Yesterday was a good point to take stock on the state of the Fourth estate in Scotland.
A guy based in London who couldn’t find his way from Sauchiehall street to Argyle street without using Google maps laid out the reality of Rangersgate for a the whole of the UK on Channel 4 last night.
In the short period since Alex Thomson has started investigating Scotland’s establishment club he has revealed that he has been physically threatened by one Glasgow based journalist.
On the day two men who attacked him were convicted Neil Lennon put out a Tweet that was more of a plea than an outburst.
“there seems to be no balance in the Scottish media when it comes to us”
(2:23 PM – 30 Mar 2012 Neil Lennon @OfficialNeil).
His assertion, in my opinion, is simply unanswerable.
Although he was referring to the club he could have been talking just about his own situation.
Unlike his old Gaffer Martin O’Neill Celtic’s current manager doesn’t speak for an eternity in ornate phrases.
Lennon’s way of talking fits perfectly into the world of 140 characters.
As a player he experienced the Daily Record’s “Thugs and thieves” escapade.
The sustained racist and sectarian abuse he endured rarely made it past a sub editor on a major title in those days.
On one of the rare occasions that his manager Martin O’Neil decided to do some straight talking about the subject he made sure it was in the presence of foreign journalists.
At a pre match press conference for a European game he made references to the racist and sectarian abuse that his captain had to endure on a regular basis in Scotland.
As we say in Ireland O’Neill was “waiting in the long grass” when O’Neill lobbed in that grenade about the treatment Lennon regularly received in domestic matches.
Neil, in my opinion, was badly let down by his employers during his time as a player.
The club should have made this racist abuse a major issue for both the SPL and the SFA, but they didn’t.
I believe that this “back of the bus” acceptance by Celtic was partly down to the non-reaction of large sections of the media in Scotland towards the victimisation of Lennon and McGeady.
The same media who shrugged at the sustained racist abuse of Celtic’s Irish players also looked the other way when Rangersgate was handed to them on a plate two years ago.
The day after the News of the World splash in May 2010 the Scottish hacks knew about the jaw dropping arithmetic of the “Big Tax Case” and that should have seen a flurry of activity on Sports desks across the country.

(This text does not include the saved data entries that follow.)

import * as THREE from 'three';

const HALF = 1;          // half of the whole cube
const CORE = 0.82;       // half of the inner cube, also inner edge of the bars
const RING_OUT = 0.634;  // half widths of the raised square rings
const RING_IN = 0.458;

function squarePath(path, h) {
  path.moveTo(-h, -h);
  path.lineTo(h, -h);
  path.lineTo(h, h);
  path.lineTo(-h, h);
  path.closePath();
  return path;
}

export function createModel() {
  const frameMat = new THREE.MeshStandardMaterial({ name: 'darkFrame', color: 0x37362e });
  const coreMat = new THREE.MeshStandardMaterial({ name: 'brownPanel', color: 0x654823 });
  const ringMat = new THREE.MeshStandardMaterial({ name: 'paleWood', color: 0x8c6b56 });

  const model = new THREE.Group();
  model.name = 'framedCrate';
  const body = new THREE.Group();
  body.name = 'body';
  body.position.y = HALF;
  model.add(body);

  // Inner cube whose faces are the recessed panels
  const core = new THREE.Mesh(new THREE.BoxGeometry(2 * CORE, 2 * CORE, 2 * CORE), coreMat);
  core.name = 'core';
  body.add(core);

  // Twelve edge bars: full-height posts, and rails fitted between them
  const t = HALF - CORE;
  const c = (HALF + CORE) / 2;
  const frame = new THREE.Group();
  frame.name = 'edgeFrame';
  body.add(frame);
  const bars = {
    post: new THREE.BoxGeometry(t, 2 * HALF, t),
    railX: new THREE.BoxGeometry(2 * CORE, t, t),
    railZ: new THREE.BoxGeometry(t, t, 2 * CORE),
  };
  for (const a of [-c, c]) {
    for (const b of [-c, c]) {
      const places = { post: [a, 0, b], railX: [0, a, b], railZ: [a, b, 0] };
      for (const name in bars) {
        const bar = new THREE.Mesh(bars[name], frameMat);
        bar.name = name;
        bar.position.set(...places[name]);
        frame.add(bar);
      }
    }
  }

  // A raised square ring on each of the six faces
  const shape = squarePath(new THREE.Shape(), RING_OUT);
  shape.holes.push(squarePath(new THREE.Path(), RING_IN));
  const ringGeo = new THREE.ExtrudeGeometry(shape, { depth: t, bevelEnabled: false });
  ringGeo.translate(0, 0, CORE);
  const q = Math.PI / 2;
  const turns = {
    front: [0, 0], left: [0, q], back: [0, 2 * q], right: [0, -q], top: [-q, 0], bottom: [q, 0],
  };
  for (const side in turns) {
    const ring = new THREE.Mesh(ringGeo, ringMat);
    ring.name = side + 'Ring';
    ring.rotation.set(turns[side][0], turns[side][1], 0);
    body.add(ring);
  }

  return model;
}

Instead they fell into line.
Now the term “succulent lamb” is known across the UK media village as a term of disdain for Scotland’s other shame.
I allow myself a small smile of satisfaction.